Hours before tweeting controversial statements about George Floyd on Saturday, former CrossFit CEO Greg Glassman made insensitive comments about race on a video call with affiliate gym owners.
On the call, a gym owner from Minneapolis, Minnesota, where Floyd was killed and protests over his death began, explained that her community and members of her gym were mourning the death of Floyd. She asked why the company had not made any statement on Floyd’s death, according to a recording of the call obtained by CNN Business. There were around 10 CrossFit affiliate owners and several company executives on the call, which lasted nearly two hours.
“We’re not mourning for George Floyd. I don’t think we or any of my staff are,” Glassman said. “Can you tell me why I should mourn for him?”
Glassman said he thought Floyd’s death “had nothing to do with race,” and that he believed Floyd’s death was part of a conspiracy to cover up money laundering. No evidence of such a conspiracy has been reported.
When asked on the call about CrossFit’s response to the protests, Glassman said: “I love the rebuilding, I love the helping. I’d like to make an anonymous donation to the rebuild. But I don’t want any of it going to or supporting anything that looks like pro-rioting.”
Gym owners told CNN they had been pressuring CrossFit for several days to make a statement expressing support for protesters or the Black Lives Matter movement, as many other companies did following Floyd’s death.
Although no one on the call called him a racist, Glassman took issue with the fact that he had been labeled as such in a separate conversation.
“I was called a racist yesterday for the first time in my life,” Glassman said on the call. “First time anyone’s even hinted at that. And it didn’t hurt, it pissed me off. I had the same reaction I would if someone painted ‘pedophile’ on my front door.”
He also said that he believed CrossFit, as a fitness method, helps all kinds of people.
“I want to build CrossFit gyms that run free of charge in blighted neighborhoods. We’ve been playing with that for a long time,” Glassman said. “Now I hate even talking about it, and prior to this, it was all I talked about … But now I’ve got to say something special or I’m a [expletive] racist.
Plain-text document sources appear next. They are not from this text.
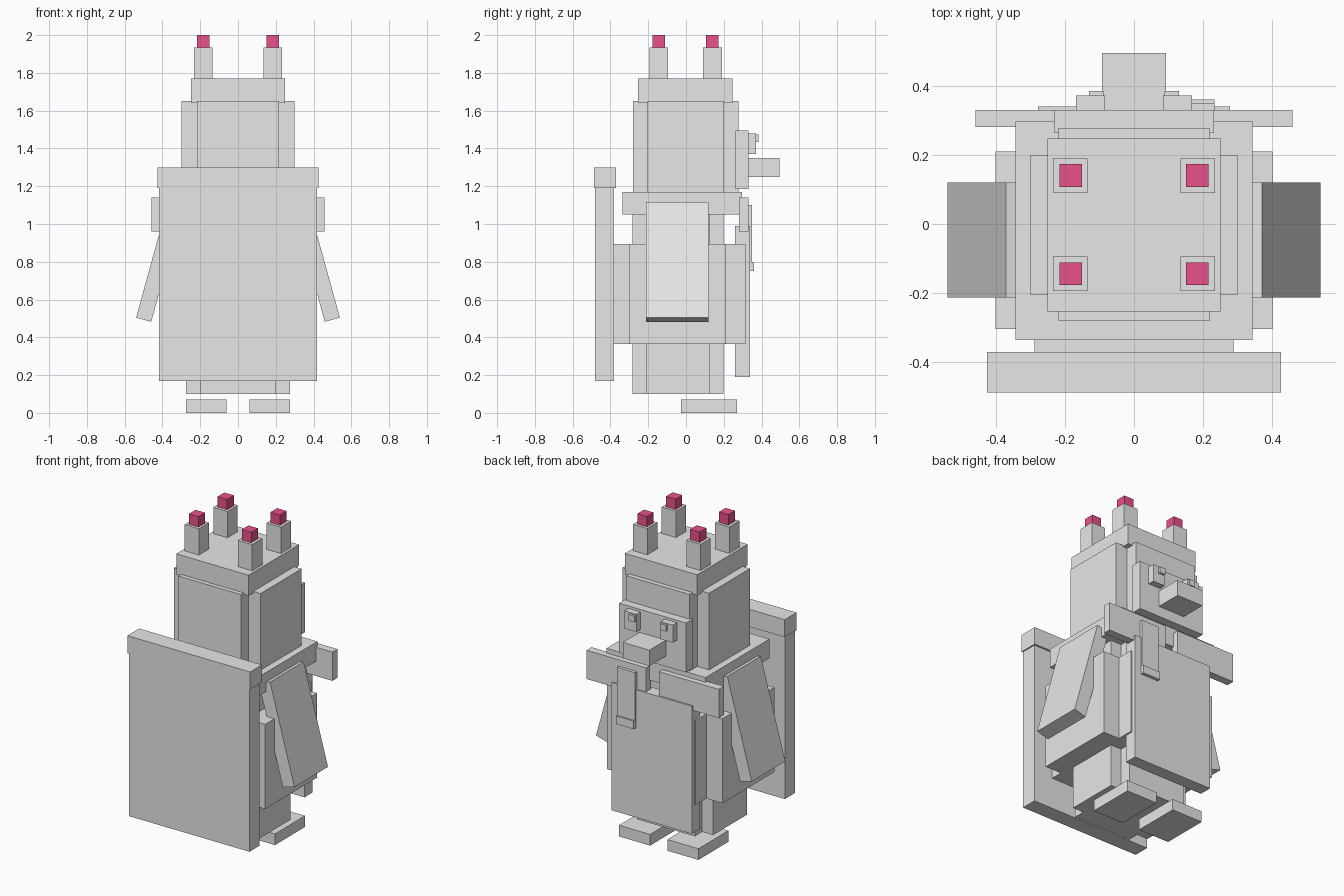
import bpy
import math

cube = bpy.data.objects.get("Cube")
if cube:
    bpy.data.objects.remove(cube, do_unlink=True)


def material(name, rgb):
    mat = bpy.data.materials.new(name)
    mat.use_nodes = True
    color = (*rgb, 1.0)
    mat.diffuse_color = color
    bsdf = next(n for n in mat.node_tree.nodes if n.type == 'BSDF_PRINCIPLED')
    bsdf.inputs["Base Color"].default_value = color
    return mat


grey = material("light grey", (0.8, 0.8, 0.8))
pink = material("pink", (0.82, 0.085, 0.265))


def box(name, x, y, z, mat=grey, tilt=0.0):
    """Box from its (low, high) extents, optionally turned about y."""
    spans = (x, y, z)
    bpy.ops.mesh.primitive_cube_add(size=1, location=[(a + b) / 2 for a, b in spans])
    obj = bpy.context.object
    obj.name = name
    obj.scale = [b - a for a, b in spans]
    obj.rotation_euler.y = tilt
    obj.data.materials.append(mat)
    return obj


def centred(name, half, y, z):
    return box(name, (-half, half), y, z)


def pair(name, x, y, z, mat=grey, tilt=0.0):
    """Same box on the left (+x) and mirrored on the right."""
    box("left_" + name, x, y, z, mat, tilt)
    box("right_" + name, (-x[1], -x[0]), y, z, mat, -tilt)


# Feet and crossed core of the body
pair("foot", (0.06, 0.275), (-0.027, 0.27), (0, 0.07))
centred("core_wide", 0.275, (-0.21, 0.125), (0.1, 1.06))
centred("core_deep", 0.2, (-0.282, 0.198), (0.1, 1.06))

# Coat around the waist, shoulders and apron
centred("coat_wide", 0.4, (-0.303, 0.21), (0.365, 0.895))
centred("coat_deep", 0.288, (-0.38, 0.315), (0.365, 0.895))
centred("shoulders", 0.343, (-0.335, 0.296), (1.05, 1.17))
centred("apron", 0.278, (0.26, 0.34), (0.19, 0.99))

# Arms hanging outwards
pair("arm", (0.3735, 0.4565), (-0.212, 0.12), (0.482, 1.118), tilt=-math.radians(15.4))

# Cape
centred("cape", 0.417, (-0.482, -0.382), (0.17, 1.2))
centred("cape_collar", 0.425, (-0.487, -0.37), (1.19, 1.3))

# Scarf halves and hanging strap
pair("scarf", (0.045, 0.458), (0.28, 0.33), (0.96, 1.14))
box("strap", (0.11, 0.233), (0.29, 0.349), (0.76, 1.1))
box("strap_end", (0.11, 0.233), (0.3, 0.36), (0.75, 0.8))

# Head and face
centred("head_wide", 0.3, (-0.205, 0.2), (1.17, 1.65))
centred("head_deep", 0.218, (-0.28, 0.277), (1.17, 1.65))
centred("face", 0.232, (0.263, 0.33), (1.185, 1.495))
pair("eye", (0.084, 0.168), (0.32, 0.371), (1.37, 1.48))
pair("pupil", (0.088, 0.13), (0.36, 0.385), (1.435, 1.473))
centred("snout", 0.092, (0.32, 0.494), (1.25, 1.35))

# Crown with tipped spikes
centred("crown", 0.25, (-0.253, 0.247), (1.64, 1.77))
for side, y in (("front", -0.144), ("back", 0.14)):
    pair(side + "_spike", (0.135, 0.234), (y - 0.05, y + 0.05), (1.76, 1.935))
    pair(side + "_spike_tip", (0.15, 0.216), (y - 0.033, y + 0.033), (1.935, 2.0), pink)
And now this gym is going to look like I’m, like it’s [expletive] reparations or something.”
Last week, gyms began dropping their CrossFit affiliations over what some gym owners saw as a failure by the company to adequately speak out in support of the black community.
Then Saturday night, after the call, Glassman posted several tweets in which he criticized the Institute for Health Metrics and Evaluation’s statement that racism is a public health issue. “Floyd-19,” Glassman tweeted in response to the Institute’s tweet. In a follow-up tweet, Glassman said the health research institute’s coronavirus model “failed,” and he criticized it for modeling a “solution to racism.”
The tweets spurred hundreds more gyms leaving the company and brand partners ending their relationships with CrossFit. Glassman, who founded CrossFit two decades ago, stepped down from his role as chief executive on Tuesday.
Glassman apologized for his tweets, calling them “not racist but a mistake,” and saying “the CrossFit community will not stand for racism.” On Tuesday, in a statement announcing his resignation acknowledged he had “created a rift in the CrossFit community and unintentionally hurt many of its members.”
CrossFit also said on Facebook Friday that the company had been having conversations about “injustice, racism, and all forms of hate” and that it wanted to better support its black members.
CrossFit and Glassman did not respond to requests for comment on this story.
Gym owners said the call was organized as a chance to discuss coronavirus, and how the gym owners were responding as states begin reopening. Gyms pay CrossFit an annual affiliate fee to use the company’s brand, which can help draw in customers.
On the call, Glassman expressed frustration with coronavirus related stay-at-home orders. He also cited a debunked theory that coronavirus originated from a lab in Wuhan, China, using an expletive to call it one of the greatest medical debacles “of my lifetime.”
“The first would be the Chinese letting this virus get out of the laboratory,” Glassman said on the call. “And that indeed did happen.”
President Donald Trump has promoted that theory, although administration and health officials have pushed back against it, saying the virus was not man-made.